Print the records exactly. Every mark must remain.
┌──
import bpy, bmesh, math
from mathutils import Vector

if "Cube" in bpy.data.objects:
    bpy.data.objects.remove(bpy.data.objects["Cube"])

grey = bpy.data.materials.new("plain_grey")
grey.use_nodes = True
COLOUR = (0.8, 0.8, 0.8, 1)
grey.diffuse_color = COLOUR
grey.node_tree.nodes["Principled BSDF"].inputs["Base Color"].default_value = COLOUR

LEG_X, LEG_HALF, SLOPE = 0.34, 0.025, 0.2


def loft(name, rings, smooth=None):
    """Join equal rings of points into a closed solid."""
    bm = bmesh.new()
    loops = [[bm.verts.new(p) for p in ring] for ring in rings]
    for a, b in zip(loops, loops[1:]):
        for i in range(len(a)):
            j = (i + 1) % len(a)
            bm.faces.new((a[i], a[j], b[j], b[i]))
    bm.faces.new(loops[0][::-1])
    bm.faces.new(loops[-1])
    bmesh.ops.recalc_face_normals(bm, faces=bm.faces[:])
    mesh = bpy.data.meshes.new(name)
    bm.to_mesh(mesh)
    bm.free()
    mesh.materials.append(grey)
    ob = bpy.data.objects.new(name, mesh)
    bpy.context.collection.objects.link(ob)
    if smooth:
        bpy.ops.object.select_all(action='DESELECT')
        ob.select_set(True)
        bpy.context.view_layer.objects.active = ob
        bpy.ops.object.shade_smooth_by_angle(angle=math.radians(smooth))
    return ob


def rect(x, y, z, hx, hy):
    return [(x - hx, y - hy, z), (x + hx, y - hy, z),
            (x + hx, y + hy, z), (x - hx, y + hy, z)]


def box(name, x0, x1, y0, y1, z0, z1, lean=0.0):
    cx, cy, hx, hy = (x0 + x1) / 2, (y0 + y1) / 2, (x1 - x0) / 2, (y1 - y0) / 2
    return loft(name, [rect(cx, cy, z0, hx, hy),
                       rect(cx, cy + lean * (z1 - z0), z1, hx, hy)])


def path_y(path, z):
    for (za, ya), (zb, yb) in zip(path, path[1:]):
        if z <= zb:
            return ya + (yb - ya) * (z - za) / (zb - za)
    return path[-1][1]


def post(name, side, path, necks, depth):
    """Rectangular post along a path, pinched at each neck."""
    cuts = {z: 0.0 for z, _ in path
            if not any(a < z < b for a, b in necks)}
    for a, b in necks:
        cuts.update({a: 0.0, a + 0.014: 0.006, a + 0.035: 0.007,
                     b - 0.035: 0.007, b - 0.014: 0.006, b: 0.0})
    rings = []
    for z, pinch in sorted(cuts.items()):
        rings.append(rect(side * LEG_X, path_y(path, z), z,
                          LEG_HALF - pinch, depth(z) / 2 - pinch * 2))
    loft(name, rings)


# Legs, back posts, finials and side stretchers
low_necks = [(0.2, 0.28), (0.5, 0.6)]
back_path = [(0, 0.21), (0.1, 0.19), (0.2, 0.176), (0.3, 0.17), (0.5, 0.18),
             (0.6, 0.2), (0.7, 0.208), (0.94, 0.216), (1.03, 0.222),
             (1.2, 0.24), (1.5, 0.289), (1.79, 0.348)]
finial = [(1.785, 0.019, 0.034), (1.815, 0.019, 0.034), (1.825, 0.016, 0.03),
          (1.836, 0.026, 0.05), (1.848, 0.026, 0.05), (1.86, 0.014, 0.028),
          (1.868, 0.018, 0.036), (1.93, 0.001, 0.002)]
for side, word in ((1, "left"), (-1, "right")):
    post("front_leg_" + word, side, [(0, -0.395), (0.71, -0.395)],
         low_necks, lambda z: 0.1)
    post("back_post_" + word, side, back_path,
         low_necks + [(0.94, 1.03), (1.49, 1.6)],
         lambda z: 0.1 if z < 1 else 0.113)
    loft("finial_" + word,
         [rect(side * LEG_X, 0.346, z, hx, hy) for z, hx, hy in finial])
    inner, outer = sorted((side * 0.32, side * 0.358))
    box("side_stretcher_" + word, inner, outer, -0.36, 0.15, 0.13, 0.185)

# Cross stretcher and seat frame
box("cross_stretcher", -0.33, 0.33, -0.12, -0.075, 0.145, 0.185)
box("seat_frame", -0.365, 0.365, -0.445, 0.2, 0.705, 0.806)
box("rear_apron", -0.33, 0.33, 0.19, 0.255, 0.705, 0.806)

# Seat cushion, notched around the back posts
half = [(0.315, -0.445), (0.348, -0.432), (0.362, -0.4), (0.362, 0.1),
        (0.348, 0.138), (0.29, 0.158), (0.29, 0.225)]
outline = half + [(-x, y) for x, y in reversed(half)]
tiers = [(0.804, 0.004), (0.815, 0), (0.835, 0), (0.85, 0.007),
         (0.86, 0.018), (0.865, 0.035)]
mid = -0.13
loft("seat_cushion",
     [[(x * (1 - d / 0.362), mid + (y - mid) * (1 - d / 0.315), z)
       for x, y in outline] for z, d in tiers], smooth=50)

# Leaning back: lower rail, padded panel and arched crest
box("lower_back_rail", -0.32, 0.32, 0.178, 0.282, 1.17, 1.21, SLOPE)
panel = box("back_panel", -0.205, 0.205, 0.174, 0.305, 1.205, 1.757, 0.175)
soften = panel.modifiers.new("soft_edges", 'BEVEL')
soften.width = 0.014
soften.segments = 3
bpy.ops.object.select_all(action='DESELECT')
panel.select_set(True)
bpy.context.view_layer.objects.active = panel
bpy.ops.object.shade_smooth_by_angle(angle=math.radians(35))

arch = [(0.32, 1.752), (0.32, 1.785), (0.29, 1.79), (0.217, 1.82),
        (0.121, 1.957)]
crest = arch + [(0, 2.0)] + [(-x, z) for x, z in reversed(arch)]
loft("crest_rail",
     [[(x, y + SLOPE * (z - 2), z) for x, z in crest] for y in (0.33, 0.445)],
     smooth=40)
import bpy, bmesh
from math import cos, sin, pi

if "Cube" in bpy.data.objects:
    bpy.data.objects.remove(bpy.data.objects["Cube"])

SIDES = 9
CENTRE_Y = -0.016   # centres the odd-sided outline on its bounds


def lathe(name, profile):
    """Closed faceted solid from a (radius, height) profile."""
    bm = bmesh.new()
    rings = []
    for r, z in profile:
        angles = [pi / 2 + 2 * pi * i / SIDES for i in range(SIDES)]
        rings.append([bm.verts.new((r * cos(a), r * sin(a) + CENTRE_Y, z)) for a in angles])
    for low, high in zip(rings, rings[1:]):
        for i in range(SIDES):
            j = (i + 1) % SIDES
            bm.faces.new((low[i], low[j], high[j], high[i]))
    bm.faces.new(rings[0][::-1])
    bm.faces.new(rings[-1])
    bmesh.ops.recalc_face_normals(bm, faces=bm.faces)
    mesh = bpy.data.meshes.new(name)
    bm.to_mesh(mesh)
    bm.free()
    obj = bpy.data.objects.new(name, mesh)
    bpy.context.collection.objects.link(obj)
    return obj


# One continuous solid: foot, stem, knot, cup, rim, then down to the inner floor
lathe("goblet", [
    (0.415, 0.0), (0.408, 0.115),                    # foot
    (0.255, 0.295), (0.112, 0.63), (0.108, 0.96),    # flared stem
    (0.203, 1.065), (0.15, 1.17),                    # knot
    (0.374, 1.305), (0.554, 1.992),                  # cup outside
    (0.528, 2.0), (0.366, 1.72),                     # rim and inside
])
└──
Response to the exercise
import bpy, bmesh, math
from mathutils import Vector

if "Cube" in bpy.data.objects:
    bpy.data.objects.remove(bpy.data.objects["Cube"])

grey = bpy.data.materials.new("plain_grey")
grey.use_nodes = True
COLOUR = (0.8, 0.8, 0.8, 1)
grey.diffuse_color = COLOUR
grey.node_tree.nodes["Principled BSDF"].inputs["Base Color"].default_value = COLOUR

LEG_X, LEG_HALF, SLOPE = 0.34, 0.025, 0.2


def loft(name, rings, smooth=None):
    """Join equal rings of points into a closed solid."""
    bm = bmesh.new()
    loops = [[bm.verts.new(p) for p in ring] for ring in rings]
    for a, b in zip(loops, loops[1:]):
        for i in range(len(a)):
            j = (i + 1) % len(a)
            bm.faces.new((a[i], a[j], b[j], b[i]))
    bm.faces.new(loops[0][::-1])
    bm.faces.new(loops[-1])
    bmesh.ops.recalc_face_normals(bm, faces=bm.faces[:])
    mesh = bpy.data.meshes.new(name)
    bm.to_mesh(mesh)
    bm.free()
    mesh.materials.append(grey)
    ob = bpy.data.objects.new(name, mesh)
    bpy.context.collection.objects.link(ob)
    if smooth:
        bpy.ops.object.select_all(action='DESELECT')
        ob.select_set(True)
        bpy.context.view_layer.objects.active = ob
        bpy.ops.object.shade_smooth_by_angle(angle=math.radians(smooth))
    return ob


def rect(x, y, z, hx, hy):
    return [(x - hx, y - hy, z), (x + hx, y - hy, z),
            (x + hx, y + hy, z), (x - hx, y + hy, z)]


def box(name, x0, x1, y0, y1, z0, z1, lean=0.0):
    cx, cy, hx, hy = (x0 + x1) / 2, (y0 + y1) / 2, (x1 - x0) / 2, (y1 - y0) / 2
    return loft(name, [rect(cx, cy, z0, hx, hy),
                       rect(cx, cy + lean * (z1 - z0), z1, hx, hy)])


def path_y(path, z):
    for (za, ya), (zb, yb) in zip(path, path[1:]):
        if z <= zb:
            return ya + (yb - ya) * (z - za) / (zb - za)
    return path[-1][1]


def post(name, side, path, necks, depth):
    """Rectangular post along a path, pinched at each neck."""
    cuts = {z: 0.0 for z, _ in path
            if not any(a < z < b for a, b in necks)}
    for a, b in necks:
        cuts.update({a: 0.0, a + 0.014: 0.006, a + 0.035: 0.007,
                     b - 0.035: 0.007, b - 0.014: 0.006, b: 0.0})
    rings = []
    for z, pinch in sorted(cuts.items()):
        rings.append(rect(side * LEG_X, path_y(path, z), z,
                          LEG_HALF - pinch, depth(z) / 2 - pinch * 2))
    loft(name, rings)


# Legs, back posts, finials and side stretchers
low_necks = [(0.2, 0.28), (0.5, 0.6)]
back_path = [(0, 0.21), (0.1, 0.19), (0.2, 0.176), (0.3, 0.17), (0.5, 0.18),
             (0.6, 0.2), (0.7, 0.208), (0.94, 0.216), (1.03, 0.222),
             (1.2, 0.24), (1.5, 0.289), (1.79, 0.348)]
finial = [(1.785, 0.019, 0.034), (1.815, 0.019, 0.034), (1.825, 0.016, 0.03),
          (1.836, 0.026, 0.05), (1.848, 0.026, 0.05), (1.86, 0.014, 0.028),
          (1.868, 0.018, 0.036), (1.93, 0.001, 0.002)]
for side, word in ((1, "left"), (-1, "right")):
    post("front_leg_" + word, side, [(0, -0.395), (0.71, -0.395)],
         low_necks, lambda z: 0.1)
    post("back_post_" + word, side, back_path,
         low_necks + [(0.94, 1.03), (1.49, 1.6)],
         lambda z: 0.1 if z < 1 else 0.113)
    loft("finial_" + word,
         [rect(side * LEG_X, 0.346, z, hx, hy) for z, hx, hy in finial])
    inner, outer = sorted((side * 0.32, side * 0.358))
    box("side_stretcher_" + word, inner, outer, -0.36, 0.15, 0.13, 0.185)

# Cross stretcher and seat frame
box("cross_stretcher", -0.33, 0.33, -0.12, -0.075, 0.145, 0.185)
box("seat_frame", -0.365, 0.365, -0.445, 0.2, 0.705, 0.806)
box("rear_apron", -0.33, 0.33, 0.19, 0.255, 0.705, 0.806)

# Seat cushion, notched around the back posts
half = [(0.315, -0.445), (0.348, -0.432), (0.362, -0.4), (0.362, 0.1),
        (0.348, 0.138), (0.29, 0.158), (0.29, 0.225)]
outline = half + [(-x, y) for x, y in reversed(half)]
tiers = [(0.804, 0.004), (0.815, 0), (0.835, 0), (0.85, 0.007),
         (0.86, 0.018), (0.865, 0.035)]
mid = -0.13
loft("seat_cushion",
     [[(x * (1 - d / 0.362), mid + (y - mid) * (1 - d / 0.315), z)
       for x, y in outline] for z, d in tiers], smooth=50)

# Leaning back: lower rail, padded panel and arched crest
box("lower_back_rail", -0.32, 0.32, 0.178, 0.282, 1.17, 1.21, SLOPE)
panel = box("back_panel", -0.205, 0.205, 0.174, 0.305, 1.205, 1.757, 0.175)
soften = panel.modifiers.new("soft_edges", 'BEVEL')
soften.width = 0.014
soften.segments = 3
bpy.ops.object.select_all(action='DESELECT')
panel.select_set(True)
bpy.context.view_layer.objects.active = panel
bpy.ops.object.shade_smooth_by_angle(angle=math.radians(35))

arch = [(0.32, 1.752), (0.32, 1.785), (0.29, 1.79), (0.217, 1.82),
        (0.121, 1.957)]
crest = arch + [(0, 2.0)] + [(-x, z) for x, z in reversed(arch)]
loft("crest_rail",
     [[(x, y + SLOPE * (z - 2), z) for x, z in crest] for y in (0.33, 0.445)],
     smooth=40)
import bpy, bmesh
from math import cos, sin, pi

if "Cube" in bpy.data.objects:
    bpy.data.objects.remove(bpy.data.objects["Cube"])

SIDES = 9
CENTRE_Y = -0.016   # centres the odd-sided outline on its bounds


def lathe(name, profile):
    """Closed faceted solid from a (radius, height) profile."""
    bm = bmesh.new()
    rings = []
    for r, z in profile:
        angles = [pi / 2 + 2 * pi * i / SIDES for i in range(SIDES)]
        rings.append([bm.verts.new((r * cos(a), r * sin(a) + CENTRE_Y, z)) for a in angles])
    for low, high in zip(rings, rings[1:]):
        for i in range(SIDES):
            j = (i + 1) % SIDES
            bm.faces.new((low[i], low[j], high[j], high[i]))
    bm.faces.new(rings[0][::-1])
    bm.faces.new(rings[-1])
    bmesh.ops.recalc_face_normals(bm, faces=bm.faces)
    mesh = bpy.data.meshes.new(name)
    bm.to_mesh(mesh)
    bm.free()
    obj = bpy.data.objects.new(name, mesh)
    bpy.context.collection.objects.link(obj)
    return obj


# One continuous solid: foot, stem, knot, cup, rim, then down to the inner floor
lathe("goblet", [
    (0.415, 0.0), (0.408, 0.115),                    # foot
    (0.255, 0.295), (0.112, 0.63), (0.108, 0.96),    # flared stem
    (0.203, 1.065), (0.15, 1.17),                    # knot
    (0.374, 1.305), (0.554, 1.992),                  # cup outside
    (0.528, 2.0), (0.366, 1.72),                     # rim and inside
])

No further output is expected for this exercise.